Material shown Block Start
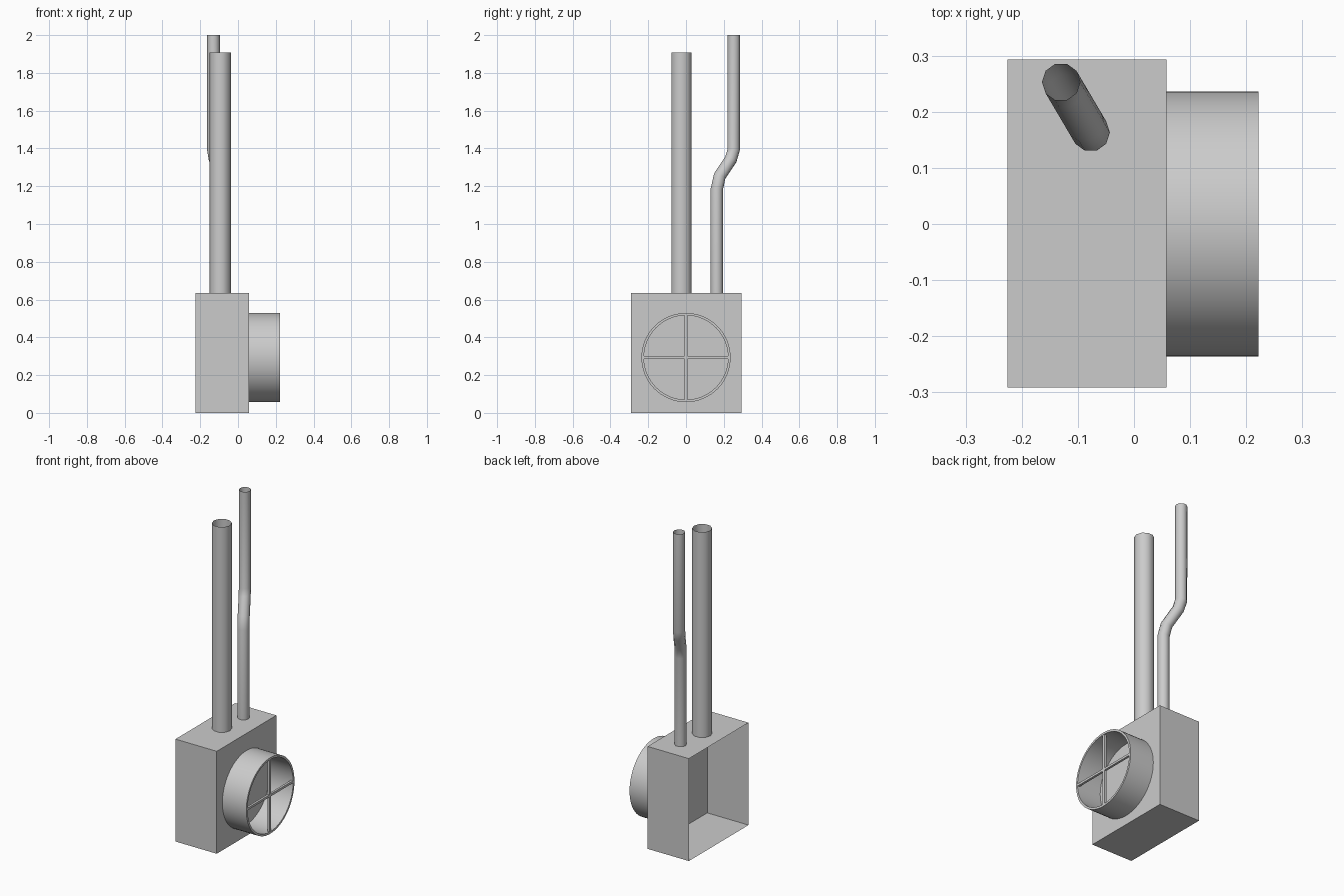
import bpy, bmesh, math
from mathutils import Vector

if "Cube" in bpy.data.objects:
    bpy.data.objects.remove(bpy.data.objects["Cube"])


def make_object(name, bm, smooth_angle=None):
    mesh = bpy.data.meshes.new(name)
    bm.to_mesh(mesh)
    bm.free()
    ob = bpy.data.objects.new(name, mesh)
    bpy.context.collection.objects.link(ob)
    if smooth_angle:
        bpy.ops.object.select_all(action='DESELECT')
        ob.select_set(True)
        bpy.context.view_layer.objects.active = ob
        bpy.ops.object.shade_smooth_by_angle(angle=math.radians(smooth_angle))
    return ob


def box_bm(lo, hi):
    bm = bmesh.new()
    bmesh.ops.create_cube(bm, size=1)
    for v in bm.verts:
        v.co = [(a + b) / 2 + c * (b - a) for a, b, c in zip(lo, hi, v.co)]
    return bm


def bridge(bm, a, b):
    n = len(a)
    for i in range(n):
        j = (i + 1) % n
        bm.faces.new((a[i], a[j], b[j], b[i]))


def tube(name, path, radius, sides=10):
    """Open-ended sheet tube swept along a mostly vertical path."""
    bm = bmesh.new()
    pts = [Vector(p) for p in path]
    up = Vector((0, 0, 1))
    rings = []
    for i, p in enumerate(pts):
        d_in = (p - pts[i - 1]).normalized() if i else Vector()
        d_out = (pts[i + 1] - p).normalized() if i < len(pts) - 1 else Vector()
        rot = up.rotation_difference((d_in + d_out).normalized())
        if i in (0, len(pts) - 1):
            rot.identity()
        ring = []
        for k in range(sides):
            a = math.tau * k / sides
            ring.append(bm.verts.new(p + rot @ Vector((radius * math.cos(a), radius * math.sin(a), 0))))
        rings.append(ring)
    for a, b in zip(rings, rings[1:]):
        bridge(bm, a, b)
    return make_object(name, bm, 40)


# Thin-walled housing, open on the -x side
bm = box_bm((-0.225, -0.291, 0), (0.058, 0.293, 0.635))
bm.normal_update()
open_side = [f for f in bm.faces if f.normal.x < -0.9]
bmesh.ops.delete(bm, geom=open_side, context='FACES_ONLY')
make_object("housing", bm)

# Round duct collar with wall thickness
CZ, X0, X1, R_OUT, R_IN = 0.293, 0.058, 0.222, 0.236, 0.223
bm = bmesh.new()
rings = []
for x, r in ((X0, R_OUT), (X1, R_OUT), (X1, R_IN), (X0, R_IN)):
    rings.append([bm.verts.new((x, r * math.cos(math.tau * k / 64), CZ + r * math.sin(math.tau * k / 64)))
                  for k in range(64)])
for i in range(4):
    bridge(bm, rings[i], rings[(i + 1) % 4])
bmesh.ops.recalc_face_normals(bm, faces=bm.faces)
make_object("duct_collar", bm, 30)

# Crossed bars in the duct mouth
W, L = 0.007, 0.226
make_object("horizontal_bar", box_bm((X1 - 0.015, -L, CZ - W), (X1 - 0.001, L, CZ + W)))
make_object("vertical_bar", box_bm((X1 - 0.015, -W, CZ - L), (X1 - 0.001, W, CZ + L)))

# Straight wide pipe
tube("wide_pipe", [(-0.094, -0.024, 0.635), (-0.094, -0.024, 1.908)], 0.056)

# Narrow pipe with an offset bend
low, high = Vector((-0.077, 0.163)), Vector((-0.130, 0.253))
profile = ((0, 0.635), (0, 1.185), (0.17, 1.253), (0.83, 1.343), (1, 1.395), (1, 2.0))
tube("narrow_pipe", [(*low.lerp(high, t), z) for t, z in profile], 0.034)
Material shown Block End
* Problem statement *
Give back every line of the material exactly as written, but not the pictures.

* Task result *
import bpy, bmesh, math
from mathutils import Vector

if "Cube" in bpy.data.objects:
    bpy.data.objects.remove(bpy.data.objects["Cube"])


def make_object(name, bm, smooth_angle=None):
    mesh = bpy.data.meshes.new(name)
    bm.to_mesh(mesh)
    bm.free()
    ob = bpy.data.objects.new(name, mesh)
    bpy.context.collection.objects.link(ob)
    if smooth_angle:
        bpy.ops.object.select_all(action='DESELECT')
        ob.select_set(True)
        bpy.context.view_layer.objects.active = ob
        bpy.ops.object.shade_smooth_by_angle(angle=math.radians(smooth_angle))
    return ob


def box_bm(lo, hi):
    bm = bmesh.new()
    bmesh.ops.create_cube(bm, size=1)
    for v in bm.verts:
        v.co = [(a + b) / 2 + c * (b - a) for a, b, c in zip(lo, hi, v.co)]
    return bm


def bridge(bm, a, b):
    n = len(a)
    for i in range(n):
        j = (i + 1) % n
        bm.faces.new((a[i], a[j], b[j], b[i]))


def tube(name, path, radius, sides=10):
    """Open-ended sheet tube swept along a mostly vertical path."""
    bm = bmesh.new()
    pts = [Vector(p) for p in path]
    up = Vector((0, 0, 1))
    rings = []
    for i, p in enumerate(pts):
        d_in = (p - pts[i - 1]).normalized() if i else Vector()
        d_out = (pts[i + 1] - p).normalized() if i < len(pts) - 1 else Vector()
        rot = up.rotation_difference((d_in + d_out).normalized())
        if i in (0, len(pts) - 1):
            rot.identity()
        ring = []
        for k in range(sides):
            a = math.tau * k / sides
            ring.append(bm.verts.new(p + rot @ Vector((radius * math.cos(a), radius * math.sin(a), 0))))
        rings.append(ring)
    for a, b in zip(rings, rings[1:]):
        bridge(bm, a, b)
    return make_object(name, bm, 40)


# Thin-walled housing, open on the -x side
bm = box_bm((-0.225, -0.291, 0), (0.058, 0.293, 0.635))
bm.normal_update()
open_side = [f for f in bm.faces if f.normal.x < -0.9]
bmesh.ops.delete(bm, geom=open_side, context='FACES_ONLY')
make_object("housing", bm)

# Round duct collar with wall thickness
CZ, X0, X1, R_OUT, R_IN = 0.293, 0.058, 0.222, 0.236, 0.223
bm = bmesh.new()
rings = []
for x, r in ((X0, R_OUT), (X1, R_OUT), (X1, R_IN), (X0, R_IN)):
    rings.append([bm.verts.new((x, r * math.cos(math.tau * k / 64), CZ + r * math.sin(math.tau * k / 64)))
                  for k in range(64)])
for i in range(4):
    bridge(bm, rings[i], rings[(i + 1) % 4])
bmesh.ops.recalc_face_normals(bm, faces=bm.faces)
make_object("duct_collar", bm, 30)

# Crossed bars in the duct mouth
W, L = 0.007, 0.226
make_object("horizontal_bar", box_bm((X1 - 0.015, -L, CZ - W), (X1 - 0.001, L, CZ + W)))
make_object("vertical_bar", box_bm((X1 - 0.015, -W, CZ - L), (X1 - 0.001, W, CZ + L)))

# Straight wide pipe
tube("wide_pipe", [(-0.094, -0.024, 0.635), (-0.094, -0.024, 1.908)], 0.056)

# Narrow pipe with an offset bend
low, high = Vector((-0.077, 0.163)), Vector((-0.130, 0.253))
profile = ((0, 0.635), (0, 1.185), (0.17, 1.253), (0.83, 1.343), (1, 1.395), (1, 2.0))
tube("narrow_pipe", [(*low.lerp(high, t), z) for t, z in profile], 0.034)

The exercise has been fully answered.